§ **TO DO**
Look below. Copy each line that has "skin" in it.

§ **TASK INPUT**
<<<<
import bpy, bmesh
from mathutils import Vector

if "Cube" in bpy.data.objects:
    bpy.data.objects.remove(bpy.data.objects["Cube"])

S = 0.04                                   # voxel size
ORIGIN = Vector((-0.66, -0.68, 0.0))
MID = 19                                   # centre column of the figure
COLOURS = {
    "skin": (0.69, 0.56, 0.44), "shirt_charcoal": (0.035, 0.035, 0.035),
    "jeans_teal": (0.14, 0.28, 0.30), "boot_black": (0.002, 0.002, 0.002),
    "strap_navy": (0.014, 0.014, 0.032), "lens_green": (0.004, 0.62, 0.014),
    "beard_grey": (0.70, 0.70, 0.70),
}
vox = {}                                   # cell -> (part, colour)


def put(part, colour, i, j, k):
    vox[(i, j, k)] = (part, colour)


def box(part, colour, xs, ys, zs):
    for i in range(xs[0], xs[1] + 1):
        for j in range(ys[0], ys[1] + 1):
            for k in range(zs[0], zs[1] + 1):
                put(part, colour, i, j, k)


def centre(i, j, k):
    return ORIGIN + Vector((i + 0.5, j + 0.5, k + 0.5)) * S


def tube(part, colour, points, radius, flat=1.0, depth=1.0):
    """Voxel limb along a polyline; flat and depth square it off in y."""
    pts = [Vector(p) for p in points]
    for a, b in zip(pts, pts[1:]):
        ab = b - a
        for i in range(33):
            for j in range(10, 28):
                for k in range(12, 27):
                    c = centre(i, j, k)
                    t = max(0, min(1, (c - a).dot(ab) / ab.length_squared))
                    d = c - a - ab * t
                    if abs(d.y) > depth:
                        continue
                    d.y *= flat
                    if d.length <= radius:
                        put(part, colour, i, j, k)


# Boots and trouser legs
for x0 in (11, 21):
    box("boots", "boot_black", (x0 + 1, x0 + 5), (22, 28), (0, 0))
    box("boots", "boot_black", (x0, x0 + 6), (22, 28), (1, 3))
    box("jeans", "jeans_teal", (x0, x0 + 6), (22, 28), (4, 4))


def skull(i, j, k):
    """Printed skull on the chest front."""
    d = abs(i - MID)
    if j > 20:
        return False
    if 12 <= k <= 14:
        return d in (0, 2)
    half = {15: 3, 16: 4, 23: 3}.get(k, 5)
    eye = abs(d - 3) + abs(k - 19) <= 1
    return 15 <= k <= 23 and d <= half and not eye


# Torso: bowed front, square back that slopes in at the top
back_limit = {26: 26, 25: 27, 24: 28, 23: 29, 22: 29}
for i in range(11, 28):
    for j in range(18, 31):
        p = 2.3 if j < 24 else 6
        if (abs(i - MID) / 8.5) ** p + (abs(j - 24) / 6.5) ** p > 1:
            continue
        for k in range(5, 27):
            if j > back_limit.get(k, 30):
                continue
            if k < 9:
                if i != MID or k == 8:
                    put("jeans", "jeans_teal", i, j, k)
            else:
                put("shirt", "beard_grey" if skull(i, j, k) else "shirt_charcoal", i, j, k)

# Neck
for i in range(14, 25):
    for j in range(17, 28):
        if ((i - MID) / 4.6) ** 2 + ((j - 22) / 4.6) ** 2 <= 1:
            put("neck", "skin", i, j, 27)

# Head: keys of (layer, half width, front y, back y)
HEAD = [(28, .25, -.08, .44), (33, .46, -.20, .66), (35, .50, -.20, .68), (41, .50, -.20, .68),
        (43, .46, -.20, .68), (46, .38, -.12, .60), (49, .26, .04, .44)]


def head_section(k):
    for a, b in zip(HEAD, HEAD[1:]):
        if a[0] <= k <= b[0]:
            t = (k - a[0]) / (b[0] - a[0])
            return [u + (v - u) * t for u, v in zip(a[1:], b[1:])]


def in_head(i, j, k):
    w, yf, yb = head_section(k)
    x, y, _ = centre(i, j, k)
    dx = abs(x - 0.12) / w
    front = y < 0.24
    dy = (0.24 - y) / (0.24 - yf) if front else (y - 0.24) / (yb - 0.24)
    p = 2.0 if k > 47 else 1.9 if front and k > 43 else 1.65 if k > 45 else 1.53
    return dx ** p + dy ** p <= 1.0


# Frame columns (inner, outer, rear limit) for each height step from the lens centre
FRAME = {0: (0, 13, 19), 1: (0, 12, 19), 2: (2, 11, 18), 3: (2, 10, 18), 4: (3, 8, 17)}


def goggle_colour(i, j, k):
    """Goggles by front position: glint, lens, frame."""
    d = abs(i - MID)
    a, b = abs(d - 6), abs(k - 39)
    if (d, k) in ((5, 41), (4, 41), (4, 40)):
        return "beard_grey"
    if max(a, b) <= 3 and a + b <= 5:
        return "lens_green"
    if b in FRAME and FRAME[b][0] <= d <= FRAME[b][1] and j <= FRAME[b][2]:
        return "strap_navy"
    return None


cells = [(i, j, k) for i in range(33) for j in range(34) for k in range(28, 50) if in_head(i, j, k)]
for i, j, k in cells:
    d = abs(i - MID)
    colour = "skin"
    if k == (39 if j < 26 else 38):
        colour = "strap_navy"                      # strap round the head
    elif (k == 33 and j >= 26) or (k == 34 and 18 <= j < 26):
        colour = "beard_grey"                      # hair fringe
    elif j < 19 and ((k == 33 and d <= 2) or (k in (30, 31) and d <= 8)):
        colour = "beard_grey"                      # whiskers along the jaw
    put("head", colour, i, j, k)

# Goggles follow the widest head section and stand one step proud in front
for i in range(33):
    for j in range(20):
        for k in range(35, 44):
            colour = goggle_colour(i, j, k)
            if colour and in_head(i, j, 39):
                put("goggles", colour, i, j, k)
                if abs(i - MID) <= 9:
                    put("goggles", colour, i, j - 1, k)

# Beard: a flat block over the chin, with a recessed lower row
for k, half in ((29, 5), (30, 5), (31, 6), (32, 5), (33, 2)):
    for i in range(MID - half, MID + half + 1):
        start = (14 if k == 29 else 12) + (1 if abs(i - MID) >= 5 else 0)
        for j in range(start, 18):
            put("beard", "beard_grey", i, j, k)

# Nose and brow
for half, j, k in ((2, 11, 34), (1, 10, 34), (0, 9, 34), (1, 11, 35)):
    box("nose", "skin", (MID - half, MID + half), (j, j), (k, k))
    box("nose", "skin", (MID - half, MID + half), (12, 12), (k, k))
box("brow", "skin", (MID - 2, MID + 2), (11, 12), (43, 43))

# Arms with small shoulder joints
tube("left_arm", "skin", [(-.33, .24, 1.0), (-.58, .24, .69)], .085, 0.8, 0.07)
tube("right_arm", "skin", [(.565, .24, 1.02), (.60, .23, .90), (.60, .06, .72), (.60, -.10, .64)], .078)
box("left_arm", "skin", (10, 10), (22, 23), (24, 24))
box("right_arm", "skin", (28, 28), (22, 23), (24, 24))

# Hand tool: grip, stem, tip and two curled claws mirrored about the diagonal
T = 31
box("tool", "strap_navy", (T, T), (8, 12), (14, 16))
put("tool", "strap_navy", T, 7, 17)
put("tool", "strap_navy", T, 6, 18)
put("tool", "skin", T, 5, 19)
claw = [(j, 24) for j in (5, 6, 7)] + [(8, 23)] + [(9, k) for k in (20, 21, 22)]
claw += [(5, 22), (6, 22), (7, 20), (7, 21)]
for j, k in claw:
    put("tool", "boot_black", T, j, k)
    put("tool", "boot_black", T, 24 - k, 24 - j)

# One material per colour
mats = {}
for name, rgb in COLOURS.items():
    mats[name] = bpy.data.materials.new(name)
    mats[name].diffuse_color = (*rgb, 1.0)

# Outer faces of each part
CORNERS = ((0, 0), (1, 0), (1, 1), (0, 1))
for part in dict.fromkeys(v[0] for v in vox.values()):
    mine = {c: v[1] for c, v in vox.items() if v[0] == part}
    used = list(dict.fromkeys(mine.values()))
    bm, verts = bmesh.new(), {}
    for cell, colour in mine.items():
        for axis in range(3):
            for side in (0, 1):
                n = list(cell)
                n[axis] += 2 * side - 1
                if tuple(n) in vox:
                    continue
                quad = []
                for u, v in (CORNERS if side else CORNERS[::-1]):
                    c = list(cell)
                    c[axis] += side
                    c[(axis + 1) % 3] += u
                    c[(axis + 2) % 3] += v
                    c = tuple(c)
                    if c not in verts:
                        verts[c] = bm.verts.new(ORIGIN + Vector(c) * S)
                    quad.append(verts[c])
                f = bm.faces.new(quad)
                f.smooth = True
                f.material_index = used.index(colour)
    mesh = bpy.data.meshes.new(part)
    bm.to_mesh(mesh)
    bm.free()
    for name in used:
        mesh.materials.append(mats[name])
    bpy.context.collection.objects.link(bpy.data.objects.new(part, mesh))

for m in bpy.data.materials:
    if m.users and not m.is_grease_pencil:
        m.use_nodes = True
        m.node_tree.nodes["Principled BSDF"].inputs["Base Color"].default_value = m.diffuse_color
>>>>
§ **OUTPUT FOR THIS TASK**
    "skin": (0.69, 0.56, 0.44), "shirt_charcoal": (0.035, 0.035, 0.035),
            put("neck", "skin", i, j, 27)
    colour = "skin"
    box("nose", "skin", (MID - half, MID + half), (j, j), (k, k))
    box("nose", "skin", (MID - half, MID + half), (12, 12), (k, k))
box("brow", "skin", (MID - 2, MID + 2), (11, 12), (43, 43))
tube("left_arm", "skin", [(-.33, .24, 1.0), (-.58, .24, .69)], .085, 0.8, 0.07)
tube("right_arm", "skin", [(.565, .24, 1.02), (.60, .23, .90), (.60, .06, .72), (.60, -.10, .64)], .078)
box("left_arm", "skin", (10, 10), (22, 23), (24, 24))
box("right_arm", "skin", (28, 28), (22, 23), (24, 24))
put("tool", "skin", T, 5, 19)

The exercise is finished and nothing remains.